### What you are asked to do
Return only those lines of the listing that hold the word "Vector".

---- Records shown

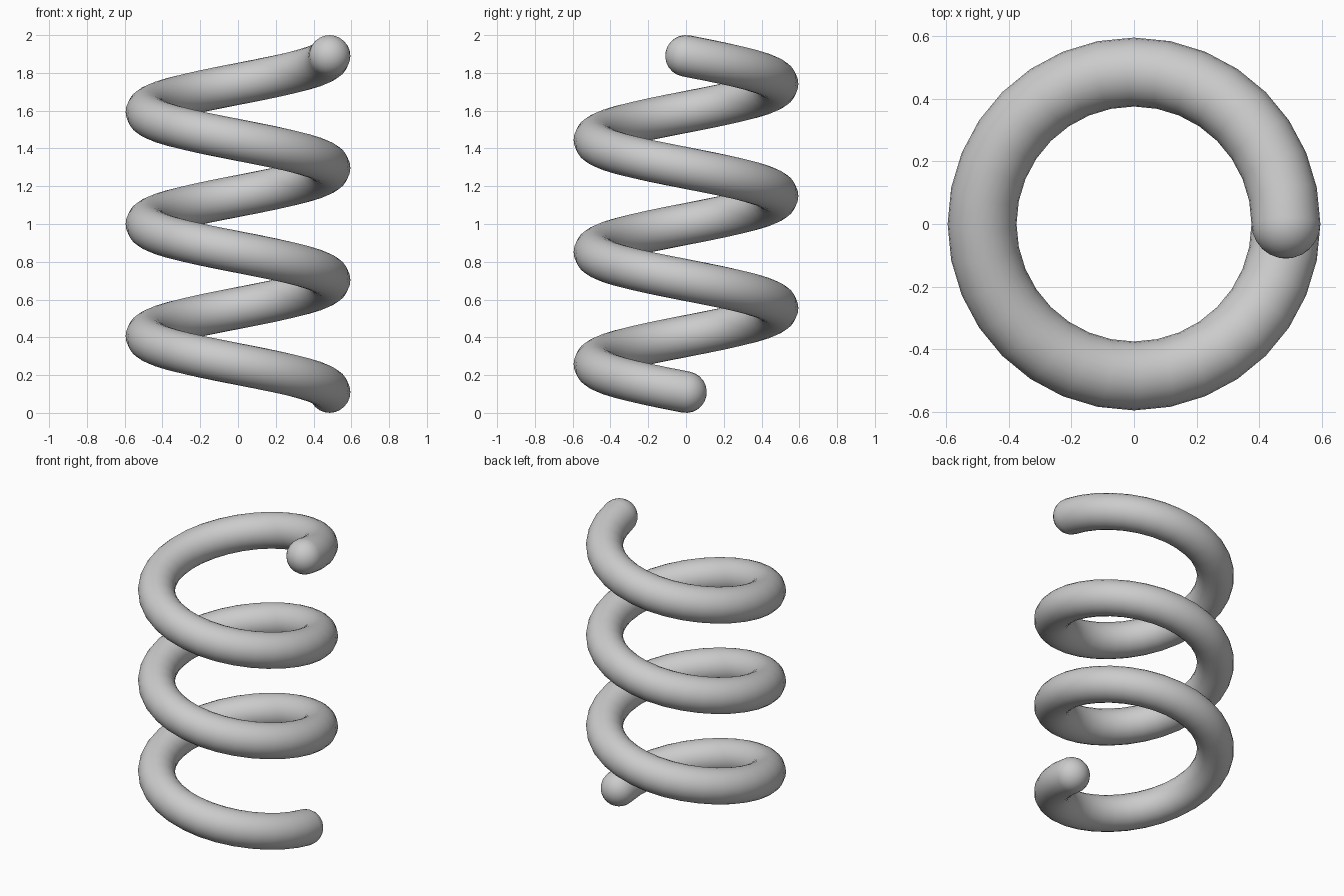
import bpy, bmesh, math
from mathutils import Vector

cube = bpy.data.objects.get("Cube")
if cube:
    bpy.data.objects.remove(cube, do_unlink=True)

COIL_RADIUS, WIRE_RADIUS = 0.485, 0.11
BOTTOM, TOP = 0.11, 1.89
TURNS, STEPS, SIDES, CAP_RINGS = 3, 32, 24, 6
SLOPE = (TOP - BOTTOM) / (TURNS * math.tau)


def helix(angle):
    """Centre, tangent and outward direction of the coil, winding clockwise as it climbs."""
    outward = Vector((math.cos(angle), -math.sin(angle), 0))
    tangent = Vector((-COIL_RADIUS * math.sin(angle), -COIL_RADIUS * math.cos(angle), SLOPE))
    centre = outward * COIL_RADIUS + Vector((0, 0, BOTTOM + SLOPE * angle))
    return centre, tangent.normalized(), outward


bm = bmesh.new()


def ring(angle, shift=0.0, radius=WIRE_RADIUS):
    centre, tangent, outward = helix(angle)
    up = tangent.cross(outward)
    centre = centre + tangent * shift
    turns = [math.tau * i / SIDES for i in range(SIDES)]
    return [bm.verts.new(centre + radius * (outward * math.cos(a) + up * math.sin(a)))
            for a in turns]


# Wire with a rounded cap at each end
last = TURNS * math.tau
cap = [math.pi / 2 * i / CAP_RINGS for i in range(1, CAP_RINGS)]
rings = [ring(0, -WIRE_RADIUS * math.sin(a), WIRE_RADIUS * math.cos(a)) for a in reversed(cap)]
rings += [ring(math.tau * i / STEPS) for i in range(TURNS * STEPS + 1)]
rings += [ring(last, WIRE_RADIUS * math.sin(a), WIRE_RADIUS * math.cos(a)) for a in cap]

for a, b in zip(rings, rings[1:]):
    for i in range(SIDES):
        j = (i + 1) % SIDES
        bm.faces.new((a[i], a[j], b[j], b[i]))

# Cap tips
for loop, angle, side in ((rings[0], 0, -1), (rings[-1], last, 1)):
    centre, tangent, _ = helix(angle)
    tip = bm.verts.new(centre + tangent * WIRE_RADIUS * side)
    for i in range(SIDES):
        bm.faces.new((loop[i], loop[(i + 1) % SIDES], tip))

bmesh.ops.recalc_face_normals(bm, faces=bm.faces[:])
for face in bm.faces:
    face.smooth = True
mesh = bpy.data.meshes.new("coil_spring")
bm.to_mesh(mesh)
bm.free()

# Plain grey metal
grey = bpy.data.materials.new("light_grey")
grey.use_nodes = True
colour = (0.6, 0.6, 0.6, 1)
grey.diffuse_color = colour
grey.node_tree.nodes["Principled BSDF"].inputs["Base Color"].default_value = colour
mesh.materials.append(grey)

spring = bpy.data.objects.new("coil_spring", mesh)
bpy.context.collection.objects.link(spring)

--------

### Solution
from mathutils import Vector
    outward = Vector((math.cos(angle), -math.sin(angle), 0))
    tangent = Vector((-COIL_RADIUS * math.sin(angle), -COIL_RADIUS * math.cos(angle), SLOPE))
    centre = outward * COIL_RADIUS + Vector((0, 0, BOTTOM + SLOPE * angle))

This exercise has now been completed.